One former NFL coach says the "Mutiny in Minnesota" situation isn't all that uncommon

Author:
Publish date:

Try to imagine meeting all day with your staff to come up with a game plan for an opponent, practicing it all week, and then having veteran players decide to scrap that plan on the field and implement a game plan they feel is better.

That's exactly what happened with the Minnesota Vikings this weekend, and the situation is already being referred to as "The Mutiny in Minnesota." Mike Zimmer and his staff decided to have veteran corner Xavier Rhodes shadow Green Bay wide receiver Jordy Nelson around all day in an effort to limit his touches. Instead, the Vikings defensive backs got together and decided to do things their own way, and that resulted in Nelson going off for seven catches and nearly 150 yards...in the first half.

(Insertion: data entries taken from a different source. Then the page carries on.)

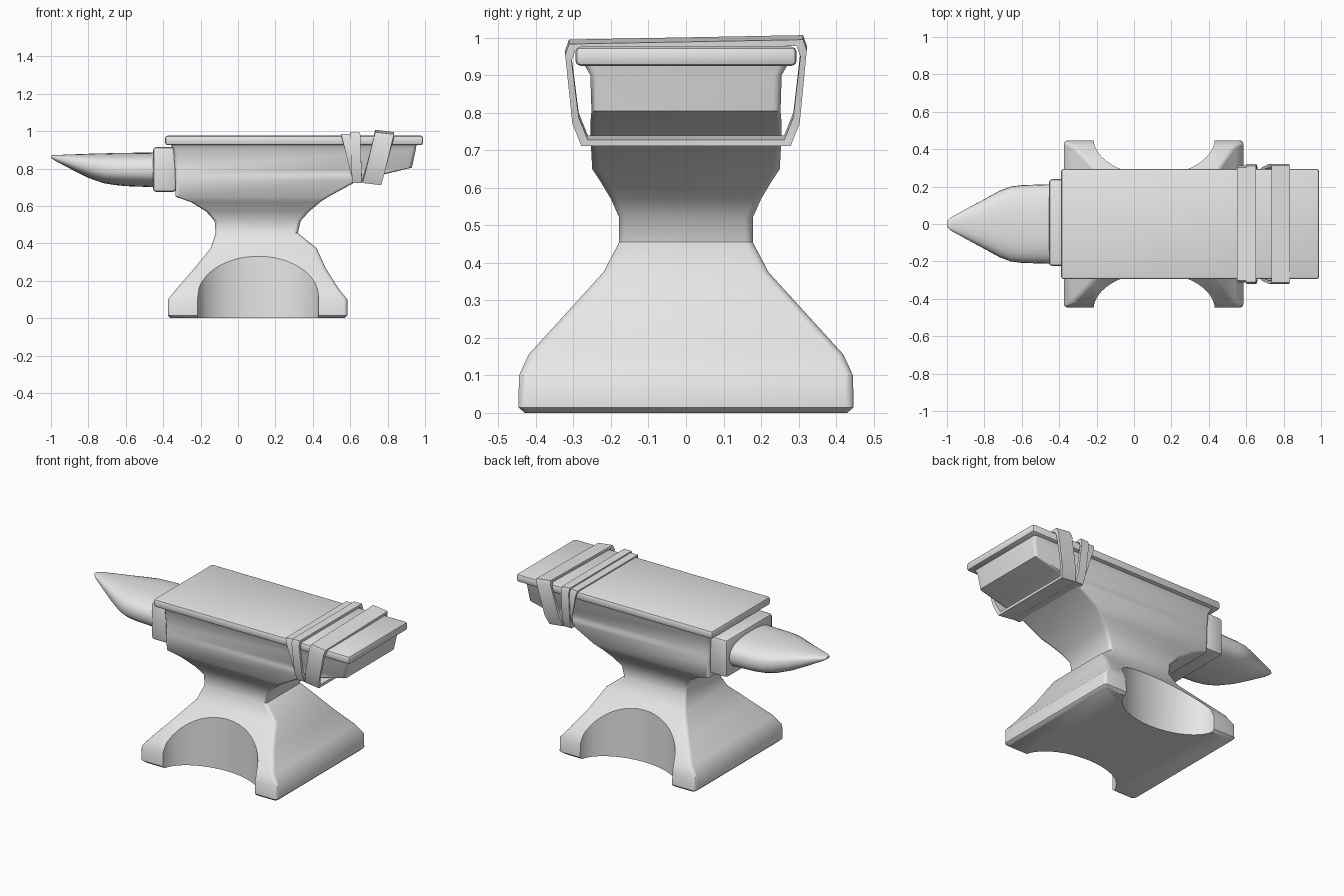
import bpy, bmesh
from math import cos, sin, pi, radians, copysign

if "Cube" in bpy.data.objects:
    bpy.data.objects.remove(bpy.data.objects["Cube"], do_unlink=True)

metal = bpy.data.materials.new("plain grey")
metal.use_nodes = True
GREY = (0.8, 0.8, 0.8, 1)
metal.diffuse_color = GREY
metal.node_tree.nodes["Principled BSDF"].inputs["Base Color"].default_value = GREY


def finish(name, bm, angle=40):
    bmesh.ops.recalc_face_normals(bm, faces=bm.faces)
    mesh = bpy.data.meshes.new(name)
    bm.to_mesh(mesh)
    bm.free()
    mesh.materials.append(metal)
    ob = bpy.data.objects.new(name, mesh)
    bpy.context.collection.objects.link(ob)
    smooth(ob, angle)
    return ob


def smooth(ob, angle=40):
    bpy.ops.object.select_all(action="DESELECT")
    ob.select_set(True)
    bpy.context.view_layer.objects.active = ob
    bpy.ops.object.shade_smooth_by_angle(angle=radians(angle))


def loft(name, rings, closed=False):
    """Skin equal-length rings of points; cap the ends unless closed."""
    bm = bmesh.new()
    rows = [[bm.verts.new(p) for p in ring] for ring in rings]
    pairs = list(zip(rows, rows[1:])) + ([(rows[-1], rows[0])] if closed else [])
    for a, b in pairs:
        for i in range(len(a)):
            j = (i + 1) % len(a)
            bm.faces.new((a[i], a[j], b[j], b[i]))
    if not closed:
        bm.faces.new(rows[0])
        bm.faces.new(rows[-1])
    return finish(name, bm)


def rounded_rect(x0, x1, hy, r, z, steps=3):
    corners = [(x1 - r, hy - r), (x0 + r, hy - r), (x0 + r, r - hy), (x1 - r, r - hy)]
    return [(cx + r * cos(a), cy + r * sin(a), z)
            for k, (cx, cy) in enumerate(corners)
            for a in [(k + s / steps) * pi / 2 for s in range(steps + 1)]]


def box(name, x0, x1, y0, y1, z0, z1, bevel):
    bm = bmesh.new()
    bmesh.ops.create_cube(bm, size=1)
    for v in bm.verts:
        v.co = (x1 if v.co.x > 0 else x0, y1 if v.co.y > 0 else y0, z1 if v.co.z > 0 else z0)
    bmesh.ops.bevel(bm, geom=bm.edges[:], offset=bevel, segments=2, profile=0.5, affect="EDGES")
    return finish(name, bm)


# Body: foot, waist and overhanging tail, as (z, x min, x max, half depth)
sections = [
    (0.00, -0.36, 0.57, 0.43), (0.015, -0.375, 0.585, 0.447), (0.10, -0.375, 0.585, 0.445),
    (0.155, -0.33, 0.54, 0.42), (0.265, -0.235, 0.47, 0.32), (0.375, -0.145, 0.42, 0.22),
    (0.455, -0.12, 0.32, 0.178), (0.52, -0.125, 0.335, 0.178), (0.57, -0.17, 0.38, 0.20),
    (0.62, -0.25, 0.44, 0.23), (0.65, -0.335, 0.485, 0.25), (0.74, -0.335, 0.65, 0.255),
    (0.77, -0.337, 0.785, 0.255), (0.805, -0.338, 0.93, 0.252), (0.90, -0.345, 0.95, 0.255),
    (0.93, -0.36, 0.955, 0.272)]
body = loft("body", [rounded_rect(x0, x1, hy, 0.02, z) for z, x0, x1, hy in sections])

# Scooped arches at the front and back of the foot
for side in (-1, 1):
    ring = [(0.108 + 0.325 * cos(a * pi / 24), side * 0.46 + 0.2 * sin(a * pi / 24))
            for a in range(48)]
    cutter = loft("arch_cutter", [[(x, y, z) for x, y in ring] for z in (-0.1, 0.45)])
    cutter.hide_render = True
    cut = body.modifiers.new("arch", "BOOLEAN")
    cut.operation, cut.solver, cut.object = "DIFFERENCE", "EXACT", cutter
    bpy.context.view_layer.objects.active = body
    bpy.ops.object.modifier_apply(modifier=cut.name)
    bpy.data.objects.remove(cutter, do_unlink=True)
smooth(body)

# Working face and the collar behind the horn
box("face_plate", -0.39, 0.99, -0.295, 0.295, 0.925, 0.976, 0.014)
box("collar", -0.455, -0.33, -0.225, 0.24, 0.675, 0.915, 0.018)

# Horn, as (x, bottom z, top z, half width)
horn = [(-1.0, 0.857, 0.87, 0.015), (-0.98, 0.843, 0.872, 0.035), (-0.88, 0.79, 0.876, 0.09),
        (-0.8, 0.75, 0.879, 0.133), (-0.72, 0.722, 0.881, 0.177), (-0.66, 0.712, 0.883, 0.2),
        (-0.6, 0.706, 0.884, 0.208), (-0.44, 0.70, 0.886, 0.213)]


def superellipse(x, z0, z1, hy, n=32, power=0.8):
    ring = []
    for i in range(n):
        c, s = cos(2 * pi * i / n), sin(2 * pi * i / n)
        ring.append((x, hy * copysign(abs(c) ** power, c),
                     (z0 + z1) / 2 + (z1 - z0) / 2 * copysign(abs(s) ** power, s)))
    return ring


loft("horn", [superellipse(*h) for h in horn])


# Straps wound around the tail, leaning along x between top and bottom
def strap(name, top_x, bottom_x, width, grow, tilt=0.0, rise=0.0):
    half = [(0.262, 0.74), (0.286, 0.8), (0.305, 0.95), (0.295, 0.978)]
    loop = half + [(-y, z) for y, z in reversed(half)]
    rings = []
    for y, z in loop:
        t = (z - 0.74) / 0.24
        x = bottom_x + (top_x - bottom_x) * t
        lift = rise * (y / 0.3 + 1) / 2 * (t > 0.8)
        up = 1 if z > 0.86 else -1
        oy = y + copysign(grow, y)
        oz = z + up * grow + lift
        rings.append([(x, y, z + lift), (x + width, y, z + lift - tilt),
                      (x + width, oy, oz - tilt), (x, oy, oz)])
    return loft(name, rings, closed=True)


strap("strap_inner", 0.55, 0.615, 0.05, 0.008)
strap("strap_middle", 0.6, 0.61, 0.053, 0.016)
strap("strap_outer", 0.735, 0.665, 0.1, 0.017, tilt=0.012, rise=0.012)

Afterwards, Rhodes explained the decision to defy the coaching staff.

"We felt as a team, as players, we came together and we felt like we'd never done that when we played against the Packers. Us as DBs felt like we could handle him," Rhodes explained after the game, via the Chicago Tribune. "We felt as DBs that we could stay on our side and cover him. In the beginning, we'd always played against them and played our sides, we never followed, so that's what we felt as DBs. That's what we went with."

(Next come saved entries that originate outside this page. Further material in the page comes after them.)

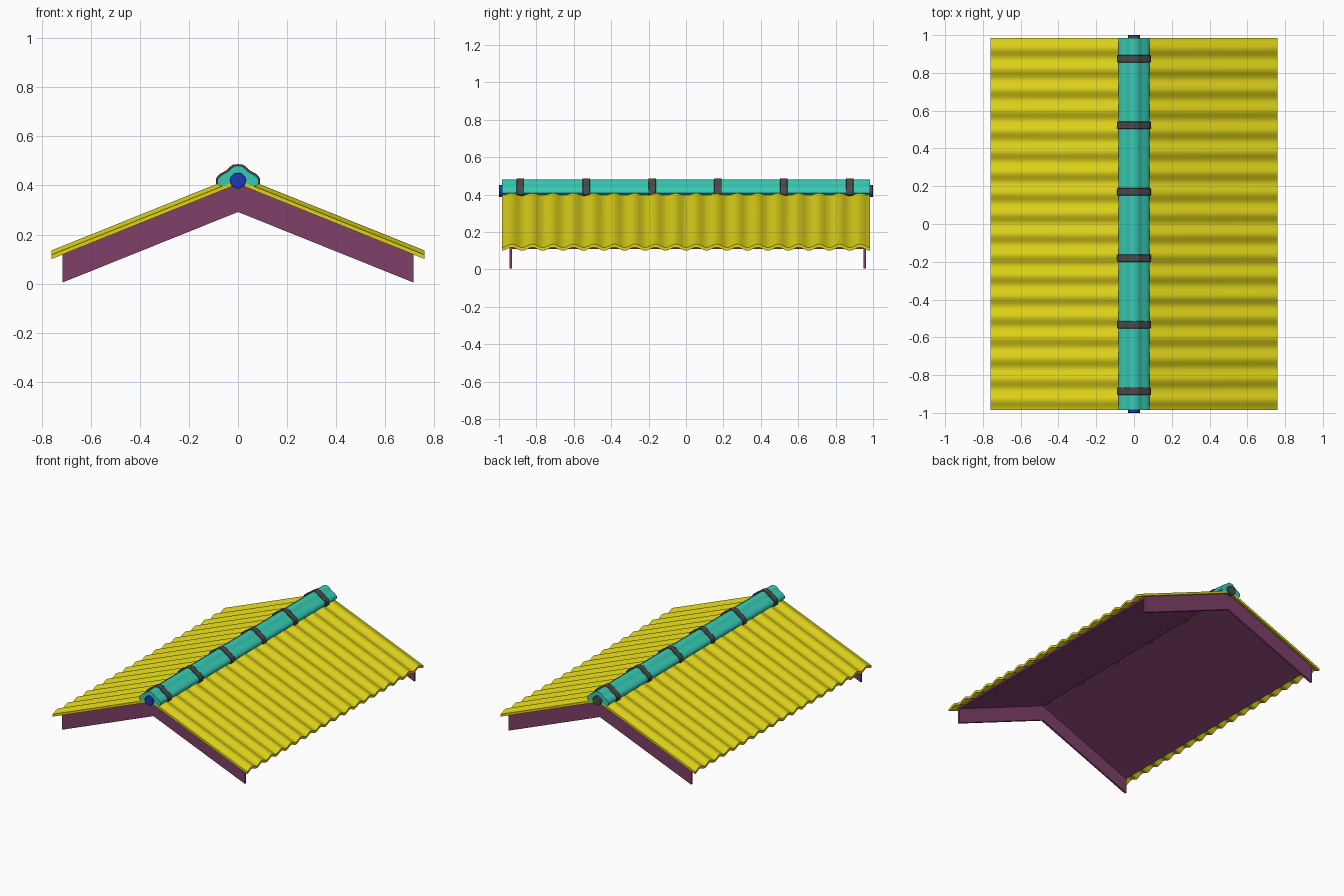
import bpy, bmesh, math

if "Cube" in bpy.data.objects:
    bpy.data.objects.remove(bpy.data.objects["Cube"])

SLOPE = 0.402          # drop per unit of x
EAVE, HALF_Y = 0.76, 0.985


def material(name, rgb):
    m = bpy.data.materials.new(name)
    m.diffuse_color = (*rgb, 1)
    m.use_nodes = True
    m.node_tree.nodes["Principled BSDF"].inputs["Base Color"].default_value = m.diffuse_color
    return m


YELLOW = material("yellow_tile", (0.72, 0.64, 0.01))
PURPLE = material("purple_board", (0.21, 0.05, 0.14))
TEAL = material("teal_cap", (0.04, 0.60, 0.46))
DARK = material("dark_band", (0.07, 0.07, 0.07))
BLUE = material("blue_disc", (0.01, 0.04, 0.50))


def prism(name, profile, offset, mat, axis="y", smooth=None):
    """Extrude a closed profile; axis y takes (x, z), the vector is the extrusion."""
    start, vec = offset
    bm = bmesh.new()
    if axis == "y":
        verts = [bm.verts.new((a, start, b)) for a, b in profile]
    else:
        verts = [bm.verts.new((start, a, b)) for a, b in profile]
    face = bm.faces.new(verts)
    ext = bmesh.ops.extrude_face_region(bm, geom=[face], use_keep_orig=True)
    moved = [v for v in ext["geom"] if isinstance(v, bmesh.types.BMVert)]
    bmesh.ops.translate(bm, verts=moved, vec=vec)
    bmesh.ops.recalc_face_normals(bm, faces=bm.faces)
    mesh = bpy.data.meshes.new(name)
    bm.to_mesh(mesh)
    bm.free()
    ob = bpy.data.objects.new(name, mesh)
    bpy.context.collection.objects.link(ob)
    mesh.materials.append(mat)
    if smooth:
        bpy.context.view_layer.objects.active = ob
        ob.select_set(True)
        bpy.ops.object.shade_smooth_by_angle(angle=math.radians(smooth))
        ob.select_set(False)
    return ob


# Corrugated tile sheets: wavy cross-section swept down each slope
WAVES, STEPS, AMP, THICK = 18, 12, 0.009, 0.017
n = WAVES * STEPS
wave = []
for i in range(n + 1):
    y = -HALF_Y + 2 * HALF_Y * i / n
    wave.append((y, -AMP * math.cos(2 * math.pi * i / STEPS)))
ridge_z = 0.118 + SLOPE * EAVE
section = [(y, ridge_z + z + THICK / 2) for y, z in wave]
section += [(y, ridge_z + z - THICK / 2) for y, z in reversed(wave)]
for side, label in ((-1, "left"), (1, "right")):
    prism(label + "_tile_sheet", section,
          (0, (side * EAVE, 0, -SLOPE * EAVE)), YELLOW, "x", smooth=40)

# Purple lining under the tiles and the two gable boards
W = 0.715


def chevron(top, depth):
    drop = SLOPE * W
    return [(0, top), (W, top - drop), (W, top - drop - depth),
            (0, top - depth), (-W, top - drop - depth), (-W, top - drop)]


prism("roof_lining", chevron(0.412, 0.014), (-0.945, (0, 1.905, 0)), PURPLE)
prism("front_gable_board", chevron(0.412, 0.12), (-0.945, (0, 0.014, 0)), PURPLE)
prism("back_gable_board", chevron(0.412, 0.12), (0.948, (0, 0.014, 0)), PURPLE)


# Ridge cap and the bands that clasp it
def cap_profile(g):
    half = [(0.014, 0.479), (0.026, 0.471), (0.037, 0.459), (0.050, 0.451),
            (0.065, 0.443), (0.077, 0.433), (0.083, 0.424), (0.083, 0.408)]
    right = [(x + g, z + g) for x, z in half[:-1]]
    right += [(0.083 + g, 0.408 - g), (0.072, 0.398 - g)]
    return [(0, 0.481 + g)] + right + [(-x, z) for x, z in reversed(right)]


prism("ridge_cap", cap_profile(0), (-HALF_Y, (0, 2 * HALF_Y, 0)), TEAL, smooth=35)
for i in range(6):
    y = -0.885 + i * 0.352
    band = prism(f"ridge_band_{i + 1}", cap_profile(0.006),
                 (y - 0.02, (0, 0.04, 0)), DARK, smooth=35)
    bev = band.modifiers.new("soft_edge", "BEVEL")
    bev.width, bev.segments, bev.limit_method = 0.003, 2, "ANGLE"
    bev.angle_limit = math.radians(50)

# Dark rims finishing the cap ends, and the end discs
circle = [(0.032 * math.cos(math.tau * k / 32), 0.42 + 0.032 * math.sin(math.tau * k / 32))
          for k in range(32)]
for name, y, mat in (("front_end_disc", -1.0, BLUE), ("back_end_disc", 0.98, DARK)):
    disc = prism(name, circle, (y, (0, 0.02, 0)), mat, smooth=35)
    bev = disc.modifiers.new("soft_edge", "BEVEL")
    bev.width, bev.segments, bev.limit_method = 0.003, 2, "ANGLE"
    bev.angle_limit = math.radians(50)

In the second half, they went back to the game plan for Nelson that the coaches had originally come up with, which resulted in Nelson getting just two catches for a grand total of nine yards in the second half.

Former NFL head coach and current anaylst for NFL Network Brian Billick explained later that these types of situations aren't all that rare in the NFL.

Mutiny in Minnesota: pic.twitter.com/0g82fVbn3N

— Brian Billick (@CoachBillick)

Mutiny in Minnesota: pic.twitter.com/0g82fVbn3N

— Brian Billick (@CoachBillick) December 26, 2016

">December 26, 2016

Asked how he would respond to the situation from a coaches perspective, Billick noted: "You've got to really take control of your organization, and make it very clear to the players - not in a finger pointing way and not in a demeaning way - but going, 'Guys, what is you were trying to accomplish here?'"

"Kind of hold the mirror up to them, and once they see that and what they were doing really showed a sign of panic, to a certain degree, then they'll probably come back and realize that it wasn't the smartest thing to do, and probably not do it again."